Jazz wound up being at the center of a seriously teachable moment recently when 600 people turned out in a small Wisconsin community to listen to a reading of I Am Jazz at a local library after an elementary school canceled a planned reading when Liberty Counsel threatened a lawsuit.
“My book can help, I think, but I know from my own experience that it is adults like my parents and (school principal) Johnson who can make sure that transgender children are treated fairly at school and given the same opportunities to succeed in life,” Jazz wrote in an op-ed. “Growing up transgender can be a challenging experience, and we need our parents, schools, and friends to stand by us so we can breathe easily. We want the same thing — to be who we are and feel safe and supported in this world.”
HRC is also on the ground in Jackson, Mississippi, fighting a “bathroom bill” there, with the help of transgender activist Blossom Brown, the first openly trans person to graduate from nursing school in Mississippi who was featured in an HRC-sponsored 30 second ad.
Another component in helping win hearts and minds is the role the entertainment industry is playing, elevating the stories of transgender people through TV shows like Transparent and I Am Cait, and films such as the newly released Tangerine, which is based in L.A., features two African American trans women, and already has Oscar buzz.

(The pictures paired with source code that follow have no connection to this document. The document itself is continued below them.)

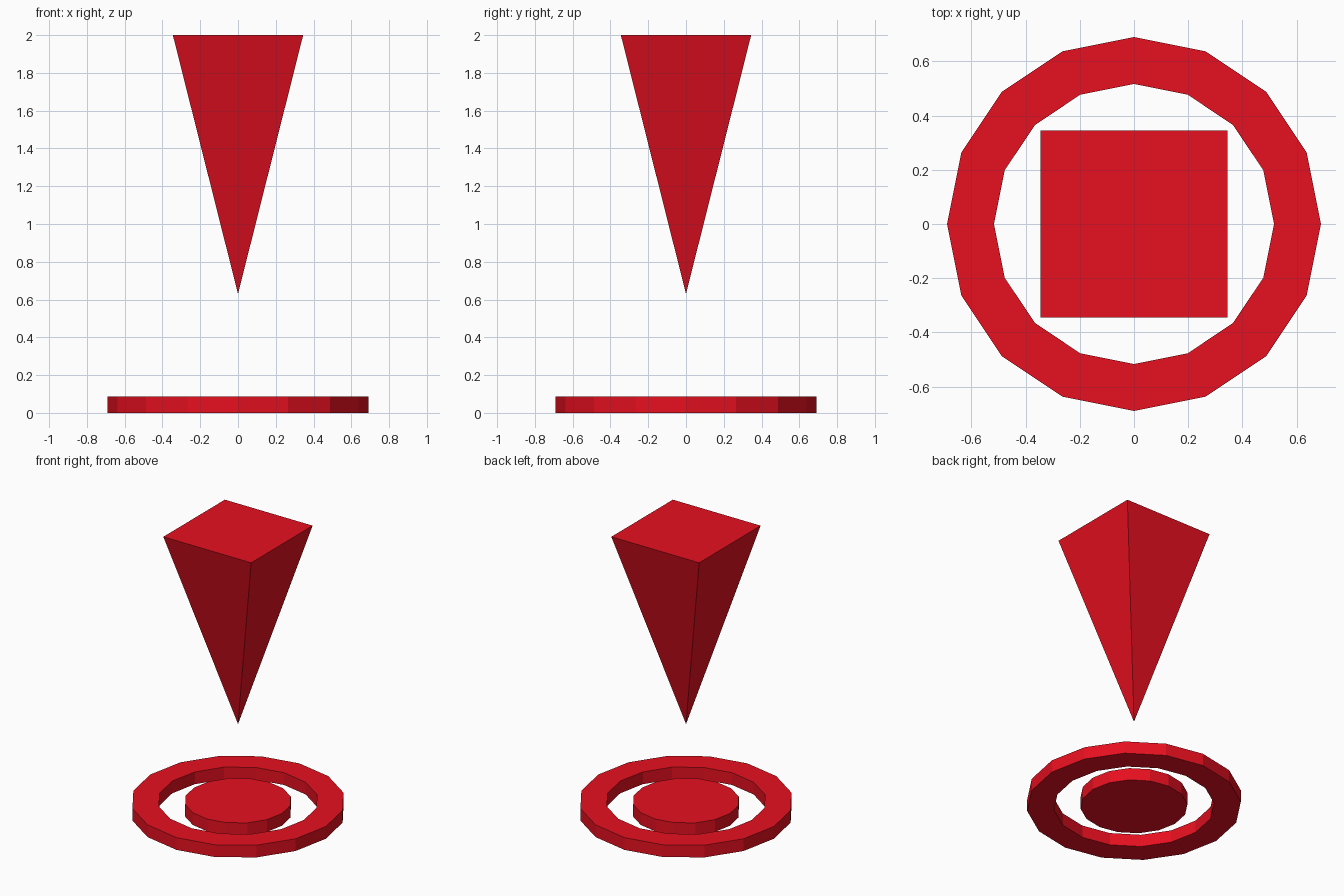
import bpy, bmesh
from math import cos, sin, tau

if "Cube" in bpy.data.objects:
    bpy.data.objects.remove(bpy.data.objects["Cube"])

SIDES = 16
OUTER, INNER, DISC = 0.69, 0.517, 0.345
THICK = 0.087

red = bpy.data.materials.new("red")
red.diffuse_color = (0.8, 0.005, 0.014, 1)
red.use_nodes = True
red.node_tree.nodes["Principled BSDF"].inputs["Base Color"].default_value = red.diffuse_color


def add_object(name, bm):
    bmesh.ops.recalc_face_normals(bm, faces=bm.faces)
    mesh = bpy.data.meshes.new(name)
    bm.to_mesh(mesh)
    bm.free()
    mesh.materials.append(red)
    obj = bpy.data.objects.new(name, mesh)
    bpy.context.collection.objects.link(obj)
    return obj


def circle(bm, radius, z):
    return [bm.verts.new((radius * cos(tau * i / SIDES), radius * sin(tau * i / SIDES), z))
            for i in range(SIDES)]


# Flat outer ring: rectangular section joined loop to loop
bm = bmesh.new()
loops = [circle(bm, r, z) for r, z in
         ((OUTER, 0), (OUTER, THICK), (INNER, THICK), (INNER, 0))]
for k in range(4):
    a, b = loops[k], loops[(k + 1) % 4]
    for i in range(SIDES):
        j = (i + 1) % SIDES
        bm.faces.new((a[i], a[j], b[j], b[i]))
add_object("target_ring", bm)

# Centre disc
bm = bmesh.new()
low, high = circle(bm, DISC, 0), circle(bm, DISC, THICK)
bm.faces.new(low)
bm.faces.new(high)
for i in range(SIDES):
    j = (i + 1) % SIDES
    bm.faces.new((low[i], low[j], high[j], high[i]))
add_object("centre_disc", bm)

# Inverted square pyramid pointing down at the disc
TIP, TOP, HALF = 0.63, 2.0, 0.345
bm = bmesh.new()
tip = bm.verts.new((0, 0, TIP))
corners = [bm.verts.new((x * HALF, y * HALF, TOP))
           for x, y in ((-1, -1), (1, -1), (1, 1), (-1, 1))]
bm.faces.new(corners)
for i in range(4):
    bm.faces.new((corners[i], corners[(i + 1) % 4], tip))
add_object("pointer", bm)
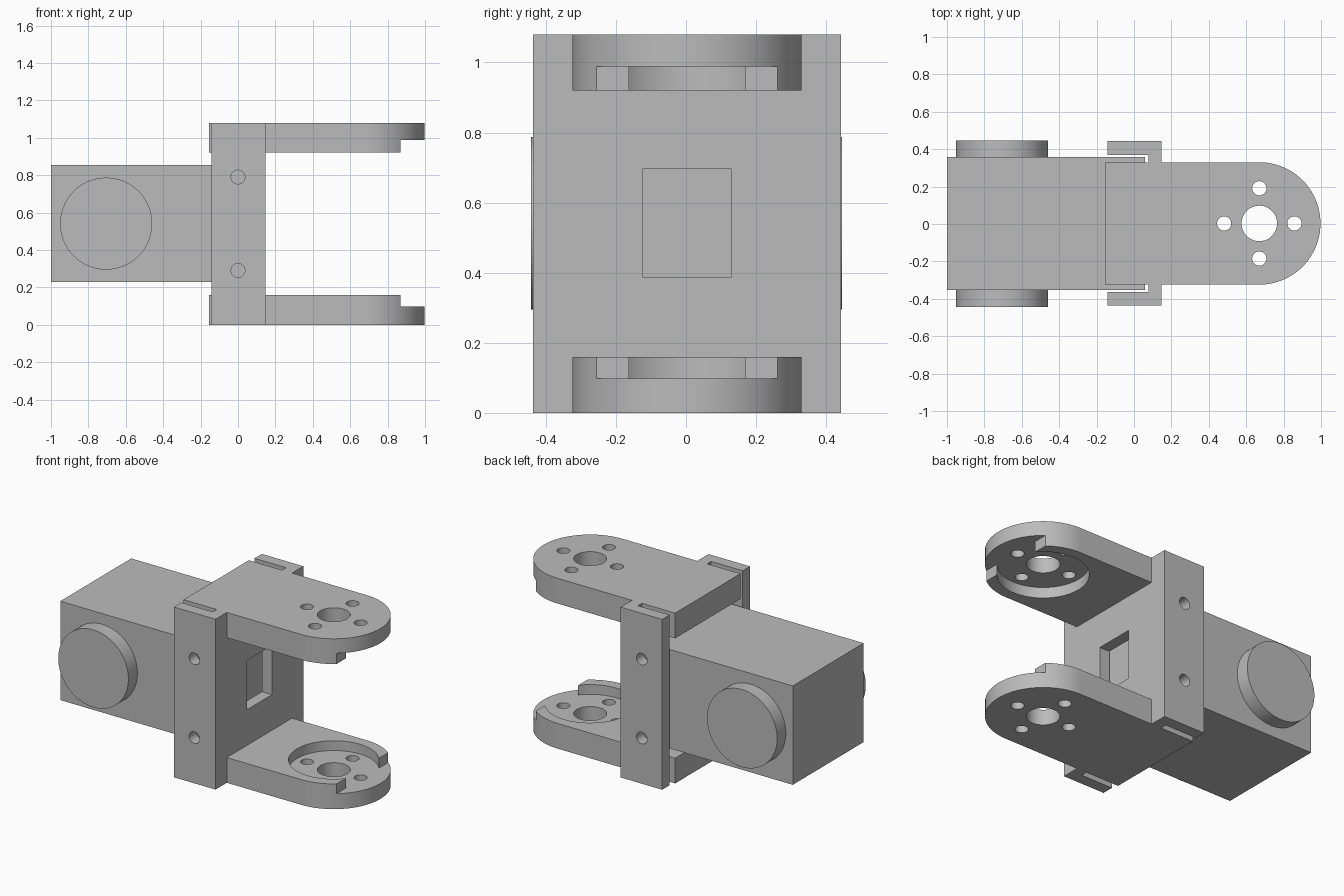
import bpy, bmesh, math
from mathutils import Matrix

if "Cube" in bpy.data.objects:
    bpy.data.objects.remove(bpy.data.objects["Cube"], do_unlink=True)

grey = bpy.data.materials.new("plain grey")
grey.use_nodes = True
grey.diffuse_color = (0.5, 0.5, 0.5, 1)
grey.node_tree.nodes["Principled BSDF"].inputs["Base Color"].default_value = (0.5, 0.5, 0.5, 1)

YC = 0.003          # centre line
HEIGHT = 1.08
PIVOT = 0.67        # arm pivot x
ARM_R = 0.327


def finish(name, bm):
    bmesh.ops.recalc_face_normals(bm, faces=bm.faces)
    mesh = bpy.data.meshes.new(name)
    bm.to_mesh(mesh)
    bm.free()
    mesh.materials.append(grey)
    obj = bpy.data.objects.new(name, mesh)
    bpy.context.collection.objects.link(obj)
    return obj


def prism(name, outline, z0, z1):
    bm = bmesh.new()
    face = bm.faces.new([bm.verts.new((x, y + YC, z0)) for x, y in outline])
    grown = bmesh.ops.extrude_face_region(bm, geom=[face])["geom"]
    for v in grown:
        if isinstance(v, bmesh.types.BMVert):
            v.co.z = z1
    return finish(name, bm)


def box(name, x0, x1, y0, y1, z0, z1):
    return prism(name, [(x0, y0), (x1, y0), (x1, y1), (x0, y1)], z0, z1)


def cylinder(name, r, centre, depth, axis="Z", segments=96):
    bm = bmesh.new()
    turn = Matrix.Rotation(math.pi / 2, 4, "X") if axis == "Y" else Matrix()
    bmesh.ops.create_cone(bm, cap_ends=True, segments=segments, radius1=r, radius2=r,
                          depth=depth, matrix=Matrix.Translation(centre) @ turn)
    return finish(name, bm)


def combine(target, other, operation):
    mod = target.modifiers.new("cut", "BOOLEAN")
    mod.operation, mod.solver, mod.object = operation, "EXACT", other
    bpy.context.view_layer.objects.active = target
    bpy.ops.object.modifier_apply(modifier=mod.name)
    bpy.data.objects.remove(other, do_unlink=True)


# Bracket body: back plate with two side flanges, seen as a U from above
bracket = prism("bracket", [(0.148, -0.44), (0.148, 0.44), (-0.143, 0.44), (-0.143, 0.367),
                            (0.078, 0.367), (0.078, -0.367), (-0.143, -0.367),
                            (-0.143, -0.44)], 0, HEIGHT)

# Two round-ended arms, each with a pocket on the inner side that opens to the tip
arm_outline = [(-0.155, ARM_R), (-0.155, -ARM_R)]
for i in range(65):
    a = -math.pi / 2 + math.pi * i / 64
    arm_outline.append((PIVOT + ARM_R * math.cos(a), ARM_R * math.sin(a)))

for z0, z1, p0, p1 in ((0, 0.16, 0.098, 0.3), (0.92, HEIGHT, 0.8, 0.988)):
    arm = prism("arm", arm_outline, z0, z1)
    combine(arm, cylinder("pocket", 0.26, (PIVOT, YC, (p0 + p1) / 2), p1 - p0), "DIFFERENCE")
    combine(arm, box("tip_cut", 0.87, 1.2, -0.5, 0.5, p0, p1), "DIFFERENCE")
    combine(bracket, arm, "UNION")

# Pivot hole and four bolt holes through both arms
holes = [(0.095, 0, 0)] + [(0.038, 0.188 * dx, 0.188 * dy)
                           for dx, dy in ((1, 0), (-1, 0), (0, 1), (0, -1))]
for r, dx, dy in holes:
    combine(bracket, cylinder("hole", r, (PIVOT + dx, YC + dy, 0.54), 2, segments=48),
            "DIFFERENCE")

# Window in the plate and cross holes in the flanges
combine(bracket, box("window", 0, 0.3, -0.126, 0.126, 0.386, 0.698), "DIFFERENCE")
for z in (0.29, 0.79):
    combine(bracket, cylinder("cross_hole", 0.037, (0, YC, z), 2, "Y", 48), "DIFFERENCE")

# Rear block and its side discs
rear_block = box("rear_block", -1, 0.058, -0.355, 0.355, 0.228, 0.855)
parts = [bracket, rear_block]
for side, name in ((1, "left_disc"), (-1, "right_disc")):
    parts.append(cylinder(name, 0.246, (-0.705, side * 0.396 + YC / 2, 0.541), 0.096, "Y"))

# Smooth the round walls, keep the edges sharp
bpy.context.view_layer.update()
bpy.ops.object.select_all(action="DESELECT")
for part in parts:
    part.select_set(True)
bpy.context.view_layer.objects.active = bracket
bpy.ops.object.shade_smooth_by_angle(angle=math.radians(30))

“This is just the start,” says Griffin. “We need more and more of that. It’s always good when people with profiles come out because it just means more people pay attention. But it’s also important the storytelling side of this community to tell the story of the real life experiences of transgender Americans.”
While Griffin is excited to be leading HRC at this moment in history, he is also open to criticism and being held accountable.
“I mean what I say. Hold me accountable and judge me on what I’ve done since [his apology and promise to the trans community]. Look at how not just I have acted but this organization has acted,” Griffin says. “We have made some considerable progress since then. We got a bill [the Equality Act] introduced in Congress that was inclusive and has support out of the box.”
This story is an expanded version of a story appearing in this issue of Frontiers Magazine.
Here’s Blossom Brown at the HRC Gala in October:
And here’s HRC’s video featuring moms talking about their elementary school-age trans kids: